Outgoing postal chief sounds off on Washington’s ‘myopia’

The nation’s top postal official called out practically everyone connected to the mailing industry on Tuesday, accusing lawmakers, unions and the business lobby of impeding efforts to modernize the U.S. Postal Service. 

{mosads}Postmaster General Patrick Donahoe, who is retiring next month, said that four years’ worth of deadlock on postal reform legislation had taught him that outside groups had favored their own narrow interests over the Postal Service’s long-term health.

“What’s holding us up? Myopia. Shortsightedness. That may sound a little harsh, but it would be too easy to say that it’s just congressional gridlock,” Donahoe said at a speech at the National Press Club.

“As much as we try to have an elevated conversation about the future of the organization, we never get beyond the narrow set of interests that are determined to preserve the status quo.”

The postmaster general has for years urged Congress to pass postal reform legislation that would give the agency more flexibility to cut costs and raise revenue. But Donahoe’s comments Tuesday were his most stinging criticism to date of the lawmakers and stakeholders who he believe have hamstrung efforts to shore up an agency that has lost billions of dollars in recent years. The USPS finished fiscal 2014 with a $5.5 billion loss.

Donahoe has been atop the Postal Service at a time when customers are sending fewer letters — first-class mail volume has dropped by more than a third over the last decade — but also as the rise in online shopping has caused a boom in the agency’s package-delivery service. The agency now delivers packages seven days a week in many places, delivers groceries in San Francisco and is experimenting with same-day delivery in New York City.

Those sorts of changes, Donahoe said, raise questions about just what the Postal Service will look like in 20 years. But as the agency has tried to grapple with that problem, Donahoe said that business interests that use the mail, including banks and credit card companies, have focused too much on limiting price increases, even as the lack of broader reform put more pressure on the agency to raise the cost of stamps.

Unions, Donahoe added, have sought to preserve current jobs and benefits, to the point that the Postal Service is missing opportunities to deliver packages more quickly and to partner with retailers like Staples.
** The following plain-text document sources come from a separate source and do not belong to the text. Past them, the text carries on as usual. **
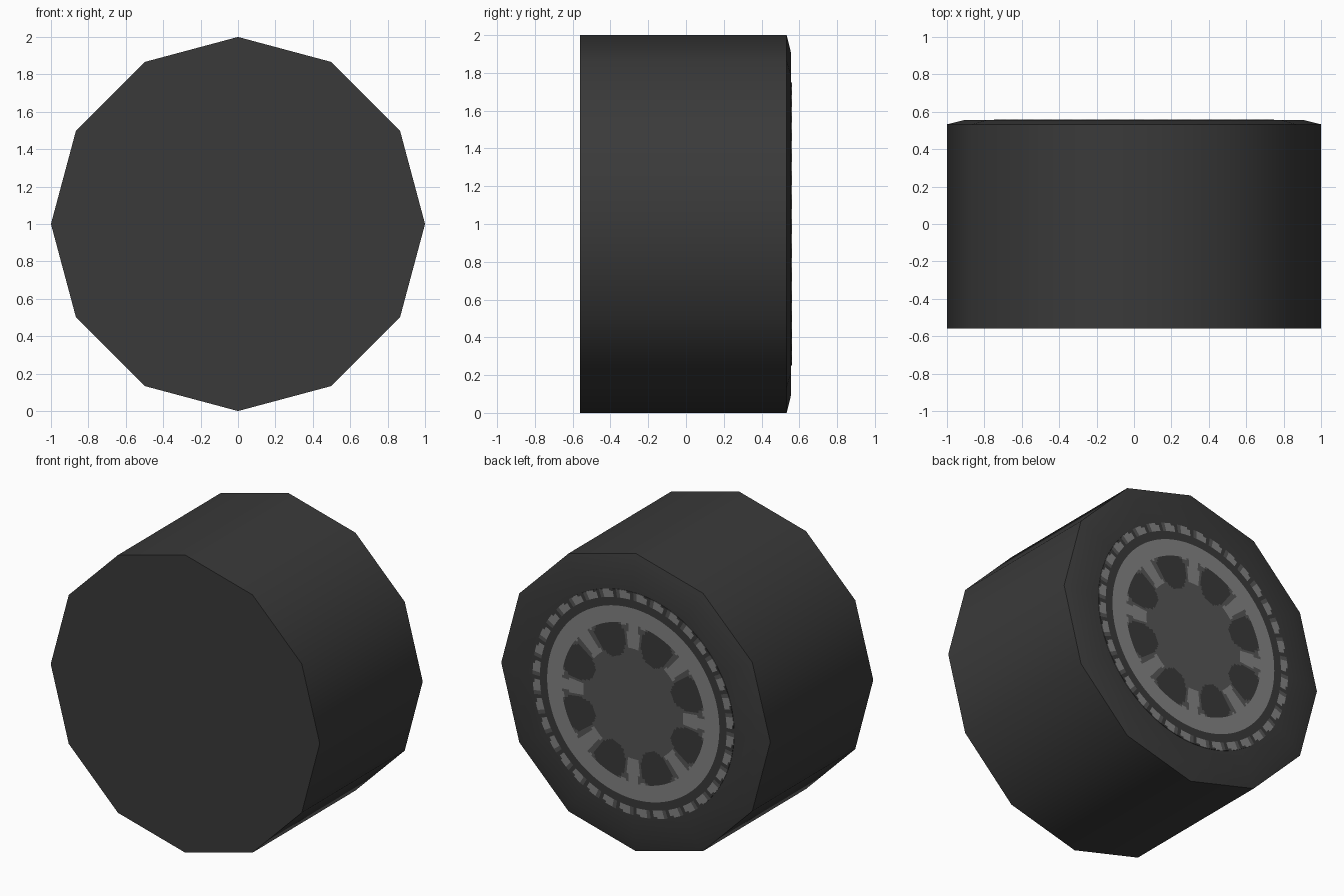
import bpy, bmesh, math

if "Cube" in bpy.data.objects:
    bpy.data.objects.remove(bpy.data.objects["Cube"])

R, SEG = 1.0, 12


def material(name, v):
    m = bpy.data.materials.new(name)
    m.diffuse_color = (v, v, v, 1)
    m.use_nodes = True
    m.node_tree.nodes["Principled BSDF"].inputs["Base Color"].default_value = m.diffuse_color
    return m


rubber = material("black rubber", 0.042)
mid = material("dark grey metal", 0.092)
light = material("light grey metal", 0.225)


def lathe(name, profile, n, mats, rule=None, cap_start=False, cap_end=False):
    """Revolve (radius, y) points around the wheel axle."""
    bm = bmesh.new()
    rings = [[bm.verts.new((r * math.cos(2 * math.pi * i / n), y,
                            1 + r * math.sin(2 * math.pi * i / n)))
              for i in range(n)] for r, y in profile]
    for a, b in zip(rings, rings[1:]):
        for i in range(n):
            j = (i + 1) % n
            bm.faces.new((a[i], b[i], b[j], a[j]))
    if cap_start:
        bm.faces.new(rings[0])
    if cap_end:
        bm.faces.new(rings[-1][::-1])
    for f in bm.faces:
        f.smooth = True
        if rule:
            c = f.calc_center_median()
            f.material_index = rule(math.hypot(c.x, c.z - 1), math.atan2(c.z - 1, c.x))
    mesh = bpy.data.meshes.new(name)
    bm.normal_update()
    bm.to_mesh(mesh)
    bm.free()
    for m in mats:
        mesh.materials.append(m)
    ob = bpy.data.objects.new(name, mesh)
    bpy.context.collection.objects.link(ob)
    bpy.ops.object.select_all(action='DESELECT')
    ob.select_set(True)
    bpy.context.view_layer.objects.active = ob
    bpy.ops.object.shade_smooth_by_angle(angle=math.radians(40))
    return ob


# Tyre: flat front, smooth tread, shallow chamfer on the back
lathe("tyre", [(R, -0.56), (R, 0.533), (0.91, 0.555), (0.74, 0.557)],
      SEG, [rubber], cap_start=True, cap_end=True)


# Painted rim colours: 0 rubber, 1 dark grey, 2 light grey
def rim_colour(r, a):
    step = math.pi / 4
    t = (a + step / 2) % step - step / 2          # angle from nearest spoke
    side = r * abs(math.sin(t))
    if r > 0.69:                                   # dashed outer trim
        k = (a / (2 * math.pi) * 36) % 1
        if r > 0.735 and k > 0.6:
            return 0
        return 2 if 0.15 < k < 0.72 and r > 0.70 else (1 if k < 0.85 else 0)
    if r > 0.64:
        return 0
    if r > 0.535:                                  # main ring
        return 2
    w = abs(t) - step / 2                          # rounded windows
    u, v = r * math.cos(w) - 0.425, r * math.sin(w)
    d = (abs(u) / 0.115) ** 2.4 + (abs(v) / (0.108 + 0.25 * u)) ** 2.4
    if d < 1:
        return 0
    if r > 0.515 and side > 0.06:
        return 1 if d < 1.3 else 2
    return 2 if r > 0.375 and side < 0.042 else 1  # spokes, then hub


# Rim: thin polar disc coloured by rule
lathe("rim_face", [(0.748, 0.555)] + [(0.748 - 0.0135 * i, 0.56) for i in range(49)],
      180, [rubber, mid, light], rim_colour, cap_end=True)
Because of that opposition, Donahoe insisted that the Postal Service would have “run off the financial cliff” if the agency hadn’t unilaterally lowered costs elsewhere by consolidating mail processing facilities, limiting hours at post offices and reducing the size of the workforce by more than 200,000.

“The growth opportunities in this organization are in packages and other goods,” Donahoe said.

But Donahoe’s comments also underscored that, as the Postal Service continues its push for legislation, the agency has major disagreements with influential groups on and off Capitol Hill.

The Postal Service, for instance, has pushed to end Saturday delivery of letters, and to get rid of a mandate to fund future retiree healthcare that’s led to more $22 billion in losses the last three years. But Democrats, unions and even some rural Republicans want to keep six-day delivery, with labor groups saying it’s foolish for USPS to try to slash what it offers at a time when it needs new revenues. Unions have also said that Donahoe and top postal brass have consistently overstated the financial challenges facing the agency.

“It’s important to note that all the stakeholders have a constructive plan for the future – except for the departing postmaster general,” Fredric Rolando, the president of the National Association of Letter Carriers, said in response to Donahoe’s speech. “His slash-and-burn approach ignores the facts and would destroy the Postal Service by degrading service to Americans and driving mail and revenue away.”

Top Republicans are also concerned about giving the Postal Service too much relief from the healthcare funding mandate.

Donahoe is currently preparing to hand over the agency’s reins to current Chief Operating Officer Megan Brennan.

On Tuesday, he stressed that Congress and stakeholders could help the agency’s new leadership by giving the USPS more flexibility to act like a business and to be more willing to experiment with new ways of giving workers healthcare or savings plans.

Donahoe praised the Postal Service’s workforce and noted that the agency’s finances have improved in recent years. The Postal Service made a profit of $1.4 billion in 2014 without considering the mandates the agency can’t control, Donahoe said.

On top of that, the postmaster general said legislation that Sen. Tom Carper (D-Del.) and former Sen. Tom Coburn (R-Okla.) released in the last Congress could serve as a template for legislative efforts this year.

In fact, Donahoe was far from ready to give up on the idea of postal reform passing in the current Congress, even as he wasn’t shy in knocking the major players in the debate.

“Both the House and the Senate are looking for some wins,” Donahoe said.


Donahoe said that if Congress did pass legislation that he had “no doubt the Postal Service will continue to aggressively adapt to a changing world and a changing marketplace and do so profitably.”

“That would be the best way to meet the expectations of the American public.”

This story was updated at 6:24 p.m.

Tags Tom Carper Tom Coburn
See all Hill.TV See all Video